But there were also about 2,300 fewer employed Arkansans from the previous January, which meant a drop in the civilian labor force of about 8,300 Arkansans.
"The labor force is beginning to shrink again," said Kathy Deck, director of the Center for Business and Economic Research at the University of Arkansas in Fayetteville.
Even though the decline in the labor force is more than it has been in recent months, it is essentially flat on a percentage basis -- down 0.6 percent -- from January 2015, said John Shelnutt, the administrator for economic analysis and tax research for the state's Department of Finance and Administration

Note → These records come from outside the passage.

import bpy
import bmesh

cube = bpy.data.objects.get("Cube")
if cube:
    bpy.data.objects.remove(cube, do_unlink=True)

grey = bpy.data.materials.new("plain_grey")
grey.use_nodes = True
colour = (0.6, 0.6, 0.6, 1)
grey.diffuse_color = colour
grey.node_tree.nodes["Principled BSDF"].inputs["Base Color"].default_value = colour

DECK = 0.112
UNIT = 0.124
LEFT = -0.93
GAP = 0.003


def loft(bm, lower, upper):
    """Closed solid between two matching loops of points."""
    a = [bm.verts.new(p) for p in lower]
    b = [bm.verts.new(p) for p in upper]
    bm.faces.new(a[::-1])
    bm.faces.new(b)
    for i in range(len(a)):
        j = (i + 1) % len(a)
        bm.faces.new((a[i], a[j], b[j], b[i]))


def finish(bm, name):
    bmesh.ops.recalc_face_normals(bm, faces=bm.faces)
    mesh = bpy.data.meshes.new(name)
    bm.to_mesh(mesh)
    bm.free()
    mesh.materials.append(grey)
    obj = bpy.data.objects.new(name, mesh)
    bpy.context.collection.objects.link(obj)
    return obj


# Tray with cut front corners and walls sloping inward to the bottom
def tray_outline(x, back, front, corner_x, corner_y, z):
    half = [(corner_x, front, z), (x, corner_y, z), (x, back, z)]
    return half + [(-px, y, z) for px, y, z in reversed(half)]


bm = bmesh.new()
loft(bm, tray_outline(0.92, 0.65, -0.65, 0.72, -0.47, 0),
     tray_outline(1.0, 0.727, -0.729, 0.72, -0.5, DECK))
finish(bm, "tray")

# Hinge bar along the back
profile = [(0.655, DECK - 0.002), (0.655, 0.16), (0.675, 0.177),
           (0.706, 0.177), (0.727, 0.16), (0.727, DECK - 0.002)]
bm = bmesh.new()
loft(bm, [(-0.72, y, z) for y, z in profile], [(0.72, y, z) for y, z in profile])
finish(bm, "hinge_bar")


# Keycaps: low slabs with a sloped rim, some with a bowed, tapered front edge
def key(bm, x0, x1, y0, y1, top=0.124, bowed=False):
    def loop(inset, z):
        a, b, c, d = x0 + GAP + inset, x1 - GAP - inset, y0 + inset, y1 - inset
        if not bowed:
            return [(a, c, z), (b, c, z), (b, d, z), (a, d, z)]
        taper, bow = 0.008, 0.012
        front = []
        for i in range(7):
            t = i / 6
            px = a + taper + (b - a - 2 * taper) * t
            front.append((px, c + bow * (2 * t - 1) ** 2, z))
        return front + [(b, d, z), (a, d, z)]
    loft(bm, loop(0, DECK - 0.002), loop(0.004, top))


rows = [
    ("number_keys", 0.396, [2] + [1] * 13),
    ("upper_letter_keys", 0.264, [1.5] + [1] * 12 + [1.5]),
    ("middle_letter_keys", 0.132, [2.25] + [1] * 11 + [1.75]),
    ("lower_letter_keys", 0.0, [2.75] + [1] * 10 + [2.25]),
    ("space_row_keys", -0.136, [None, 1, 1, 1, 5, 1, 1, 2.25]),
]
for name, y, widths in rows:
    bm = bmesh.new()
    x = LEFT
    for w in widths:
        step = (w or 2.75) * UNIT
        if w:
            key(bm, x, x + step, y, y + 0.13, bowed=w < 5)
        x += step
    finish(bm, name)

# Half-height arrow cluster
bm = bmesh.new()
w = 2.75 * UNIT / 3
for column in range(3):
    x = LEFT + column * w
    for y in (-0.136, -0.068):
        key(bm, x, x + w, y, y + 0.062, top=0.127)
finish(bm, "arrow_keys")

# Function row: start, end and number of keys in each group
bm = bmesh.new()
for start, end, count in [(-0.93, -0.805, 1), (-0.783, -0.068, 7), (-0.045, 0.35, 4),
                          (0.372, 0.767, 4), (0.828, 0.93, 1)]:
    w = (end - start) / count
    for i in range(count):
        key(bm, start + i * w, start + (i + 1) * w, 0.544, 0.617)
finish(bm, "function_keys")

"You can't make a big statement based on this decline at this point," Shelnutt said.
The revised data, which went back to 2010, showed a small but steady decrease in unemployment each month since March 2011, said Susan Price, a spokesman for the Arkansas Department of Workforce Services.
Nonfarm payroll jobs increased by 11,800 in January.
All of that increase came from two metropolitan areas in the state, Deck said. Northwest Arkansas had 9,000 more jobs than in January 2016 and central Arkansas added 2,800 jobs.
All seven metropolitan areas added a total of 13,700 jobs, Deck said. So rural areas in the state lost a total of almost 2,000 jobs, Deck said.
Seven industry sectors in Arkansas had job gains in January compared with January last year. Four sectors had job losses.
The educational and health services sector added 6,500 jobs in the past year, by far the biggest increase in the state. Next was the professional and business services sector, which added 2,700 jobs.
Manufacturing added 2,100 jobs, the biggest one-year gain for the sector since January 2015, when manufacturing increased by 3,500 jobs.
Government had biggest annual loss with a decline of 1,600 jobs.
Construction is not positive compared with a year earlier, losing 200 jobs, Deck said.
That is despite home construction and a big push for infrastructure improvements, Deck said.
New Hampshire had the lowest unemployment rate in the country in January at 2.7 percent, followed by Hawaii at 2.8 percent, Colorado and South Dakota at 2.9 percent each and North Dakota at 3 percent.
New Mexico had the highest unemployment rate at 6.7 percent, followed by Alaska at 6.5 percent, Alabama at 6.4 percent, Louisiana at 5.9 percent and Illinois at 5.7 percent.
Business on 03/14/2017
Print Headline: State jobless rate falls to record 3.8%